▶ PROMPT: The following data has a line with "ob = bpy.data.objects.new(name, cu)" and a line with "R, tyre, RUBBER)". Write out exactly those lines and all the lines between them.

Stored data entries:

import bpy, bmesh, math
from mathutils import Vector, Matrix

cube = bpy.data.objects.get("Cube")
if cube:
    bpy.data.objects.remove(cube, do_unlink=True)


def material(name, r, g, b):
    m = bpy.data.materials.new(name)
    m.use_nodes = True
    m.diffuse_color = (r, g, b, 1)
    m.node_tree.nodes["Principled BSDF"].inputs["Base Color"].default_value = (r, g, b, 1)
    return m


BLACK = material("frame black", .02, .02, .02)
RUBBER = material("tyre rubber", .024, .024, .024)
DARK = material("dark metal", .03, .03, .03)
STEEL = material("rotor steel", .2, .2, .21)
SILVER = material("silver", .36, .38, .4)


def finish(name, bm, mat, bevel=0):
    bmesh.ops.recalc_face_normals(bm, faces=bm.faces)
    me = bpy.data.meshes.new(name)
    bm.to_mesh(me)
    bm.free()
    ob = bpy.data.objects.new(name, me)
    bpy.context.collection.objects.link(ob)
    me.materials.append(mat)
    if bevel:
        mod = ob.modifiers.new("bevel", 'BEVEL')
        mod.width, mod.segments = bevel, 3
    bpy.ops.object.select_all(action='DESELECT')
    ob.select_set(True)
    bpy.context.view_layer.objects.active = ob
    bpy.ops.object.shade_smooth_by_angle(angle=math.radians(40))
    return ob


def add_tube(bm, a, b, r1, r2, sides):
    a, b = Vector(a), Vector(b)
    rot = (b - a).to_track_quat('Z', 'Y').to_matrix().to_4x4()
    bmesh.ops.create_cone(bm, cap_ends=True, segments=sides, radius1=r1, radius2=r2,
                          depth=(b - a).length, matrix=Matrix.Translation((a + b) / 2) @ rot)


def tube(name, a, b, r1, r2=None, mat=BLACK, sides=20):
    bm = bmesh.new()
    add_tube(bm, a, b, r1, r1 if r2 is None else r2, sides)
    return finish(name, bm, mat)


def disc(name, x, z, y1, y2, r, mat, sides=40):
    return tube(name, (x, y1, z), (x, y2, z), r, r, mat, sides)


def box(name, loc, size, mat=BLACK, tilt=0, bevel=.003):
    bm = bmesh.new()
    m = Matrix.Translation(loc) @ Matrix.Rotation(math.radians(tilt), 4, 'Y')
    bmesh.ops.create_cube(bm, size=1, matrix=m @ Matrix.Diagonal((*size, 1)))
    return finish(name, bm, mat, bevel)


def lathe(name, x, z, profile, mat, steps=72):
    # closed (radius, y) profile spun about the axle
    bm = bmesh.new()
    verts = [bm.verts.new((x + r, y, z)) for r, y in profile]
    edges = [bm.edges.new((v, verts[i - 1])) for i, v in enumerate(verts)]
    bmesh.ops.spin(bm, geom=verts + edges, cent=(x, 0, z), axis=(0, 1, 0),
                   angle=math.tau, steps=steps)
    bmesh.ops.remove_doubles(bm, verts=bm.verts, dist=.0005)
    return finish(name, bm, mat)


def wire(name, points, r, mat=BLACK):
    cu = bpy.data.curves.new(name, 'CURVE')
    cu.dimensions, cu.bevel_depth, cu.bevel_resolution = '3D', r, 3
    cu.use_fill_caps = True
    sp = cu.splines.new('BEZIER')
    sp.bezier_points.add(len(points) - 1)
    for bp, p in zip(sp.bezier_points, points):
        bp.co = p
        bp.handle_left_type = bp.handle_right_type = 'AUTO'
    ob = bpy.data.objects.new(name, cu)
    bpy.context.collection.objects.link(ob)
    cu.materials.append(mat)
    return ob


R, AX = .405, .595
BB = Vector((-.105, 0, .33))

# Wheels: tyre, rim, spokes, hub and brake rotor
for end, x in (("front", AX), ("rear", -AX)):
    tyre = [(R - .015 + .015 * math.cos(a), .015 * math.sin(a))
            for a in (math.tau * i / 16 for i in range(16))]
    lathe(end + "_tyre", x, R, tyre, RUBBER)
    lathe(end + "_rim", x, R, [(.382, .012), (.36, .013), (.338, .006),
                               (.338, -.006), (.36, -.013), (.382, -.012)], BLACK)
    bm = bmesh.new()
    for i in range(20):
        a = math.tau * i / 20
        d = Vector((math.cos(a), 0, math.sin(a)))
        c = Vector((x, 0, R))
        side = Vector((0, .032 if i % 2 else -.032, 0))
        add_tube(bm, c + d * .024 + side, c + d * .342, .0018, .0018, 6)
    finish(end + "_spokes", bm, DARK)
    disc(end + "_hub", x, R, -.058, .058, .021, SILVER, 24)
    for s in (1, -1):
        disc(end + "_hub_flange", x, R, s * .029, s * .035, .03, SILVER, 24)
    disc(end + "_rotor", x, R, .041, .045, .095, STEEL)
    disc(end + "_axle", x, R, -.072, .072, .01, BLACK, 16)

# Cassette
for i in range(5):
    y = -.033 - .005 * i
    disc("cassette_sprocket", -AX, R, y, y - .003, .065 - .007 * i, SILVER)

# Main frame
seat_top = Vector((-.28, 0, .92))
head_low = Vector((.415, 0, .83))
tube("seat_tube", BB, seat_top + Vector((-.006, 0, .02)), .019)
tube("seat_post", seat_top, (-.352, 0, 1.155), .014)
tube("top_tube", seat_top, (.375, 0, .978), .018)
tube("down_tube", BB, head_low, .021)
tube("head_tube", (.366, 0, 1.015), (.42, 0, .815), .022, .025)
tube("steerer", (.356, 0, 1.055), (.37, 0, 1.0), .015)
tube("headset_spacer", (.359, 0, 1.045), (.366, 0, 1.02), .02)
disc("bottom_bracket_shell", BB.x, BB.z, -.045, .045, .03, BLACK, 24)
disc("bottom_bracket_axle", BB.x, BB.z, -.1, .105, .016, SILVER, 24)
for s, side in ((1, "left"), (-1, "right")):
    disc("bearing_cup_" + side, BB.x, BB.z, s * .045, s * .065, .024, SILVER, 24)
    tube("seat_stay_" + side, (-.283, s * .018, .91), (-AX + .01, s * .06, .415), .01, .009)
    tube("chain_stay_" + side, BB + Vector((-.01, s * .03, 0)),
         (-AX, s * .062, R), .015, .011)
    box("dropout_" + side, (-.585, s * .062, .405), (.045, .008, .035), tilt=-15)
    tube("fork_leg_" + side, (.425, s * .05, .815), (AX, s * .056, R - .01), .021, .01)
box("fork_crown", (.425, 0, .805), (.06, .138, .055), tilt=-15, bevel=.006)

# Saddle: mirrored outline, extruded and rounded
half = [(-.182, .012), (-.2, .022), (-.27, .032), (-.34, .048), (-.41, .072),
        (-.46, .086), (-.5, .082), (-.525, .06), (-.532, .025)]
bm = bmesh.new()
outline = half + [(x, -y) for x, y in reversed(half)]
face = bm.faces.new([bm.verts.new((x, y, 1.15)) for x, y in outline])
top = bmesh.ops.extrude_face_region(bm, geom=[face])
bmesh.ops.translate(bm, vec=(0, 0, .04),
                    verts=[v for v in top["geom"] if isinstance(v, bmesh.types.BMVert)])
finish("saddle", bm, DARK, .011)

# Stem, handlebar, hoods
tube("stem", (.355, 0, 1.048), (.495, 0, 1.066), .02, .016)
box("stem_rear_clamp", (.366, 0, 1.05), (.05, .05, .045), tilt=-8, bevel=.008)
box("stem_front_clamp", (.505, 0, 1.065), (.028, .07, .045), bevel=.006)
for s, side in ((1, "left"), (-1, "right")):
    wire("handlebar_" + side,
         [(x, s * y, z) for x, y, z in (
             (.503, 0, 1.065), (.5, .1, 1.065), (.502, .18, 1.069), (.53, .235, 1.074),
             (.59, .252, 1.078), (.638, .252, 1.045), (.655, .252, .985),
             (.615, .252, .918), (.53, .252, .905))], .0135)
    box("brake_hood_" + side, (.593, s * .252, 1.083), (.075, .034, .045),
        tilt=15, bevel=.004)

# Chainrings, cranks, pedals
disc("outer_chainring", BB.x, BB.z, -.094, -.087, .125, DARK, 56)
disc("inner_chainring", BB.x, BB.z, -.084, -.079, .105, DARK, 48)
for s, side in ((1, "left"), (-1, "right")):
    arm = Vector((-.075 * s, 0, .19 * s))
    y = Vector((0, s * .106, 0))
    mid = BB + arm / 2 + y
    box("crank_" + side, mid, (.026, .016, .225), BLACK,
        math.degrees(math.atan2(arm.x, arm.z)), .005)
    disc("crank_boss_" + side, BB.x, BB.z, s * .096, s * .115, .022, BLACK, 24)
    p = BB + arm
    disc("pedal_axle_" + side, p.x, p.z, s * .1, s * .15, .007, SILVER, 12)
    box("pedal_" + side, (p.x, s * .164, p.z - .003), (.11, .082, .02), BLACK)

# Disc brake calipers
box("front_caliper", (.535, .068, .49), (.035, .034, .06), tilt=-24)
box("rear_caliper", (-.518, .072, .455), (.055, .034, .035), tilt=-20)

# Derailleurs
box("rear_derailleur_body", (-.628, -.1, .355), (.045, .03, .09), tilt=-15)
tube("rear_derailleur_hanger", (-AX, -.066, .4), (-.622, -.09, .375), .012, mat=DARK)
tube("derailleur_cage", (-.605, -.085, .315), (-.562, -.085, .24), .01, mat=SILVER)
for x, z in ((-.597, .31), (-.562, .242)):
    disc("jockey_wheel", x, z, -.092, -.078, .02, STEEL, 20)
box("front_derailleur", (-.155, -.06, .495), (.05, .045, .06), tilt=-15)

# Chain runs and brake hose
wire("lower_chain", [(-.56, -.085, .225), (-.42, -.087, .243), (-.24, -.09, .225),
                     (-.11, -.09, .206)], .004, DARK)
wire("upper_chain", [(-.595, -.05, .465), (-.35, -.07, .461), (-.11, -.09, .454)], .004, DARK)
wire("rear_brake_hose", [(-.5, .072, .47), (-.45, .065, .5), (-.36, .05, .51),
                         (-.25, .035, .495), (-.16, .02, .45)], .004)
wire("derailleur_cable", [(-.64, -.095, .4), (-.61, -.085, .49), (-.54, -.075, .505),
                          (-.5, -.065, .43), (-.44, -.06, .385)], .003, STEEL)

▶ EXPECTED ANSWER:
    ob = bpy.data.objects.new(name, cu)
    bpy.context.collection.objects.link(ob)
    cu.materials.append(mat)
    return ob


R, AX = .405, .595
BB = Vector((-.105, 0, .33))

# Wheels: tyre, rim, spokes, hub and brake rotor
for end, x in (("front", AX), ("rear", -AX)):
    tyre = [(R - .015 + .015 * math.cos(a), .015 * math.sin(a))
            for a in (math.tau * i / 16 for i in range(16))]
    lathe(end + "_tyre", x, R, tyre, RUBBER)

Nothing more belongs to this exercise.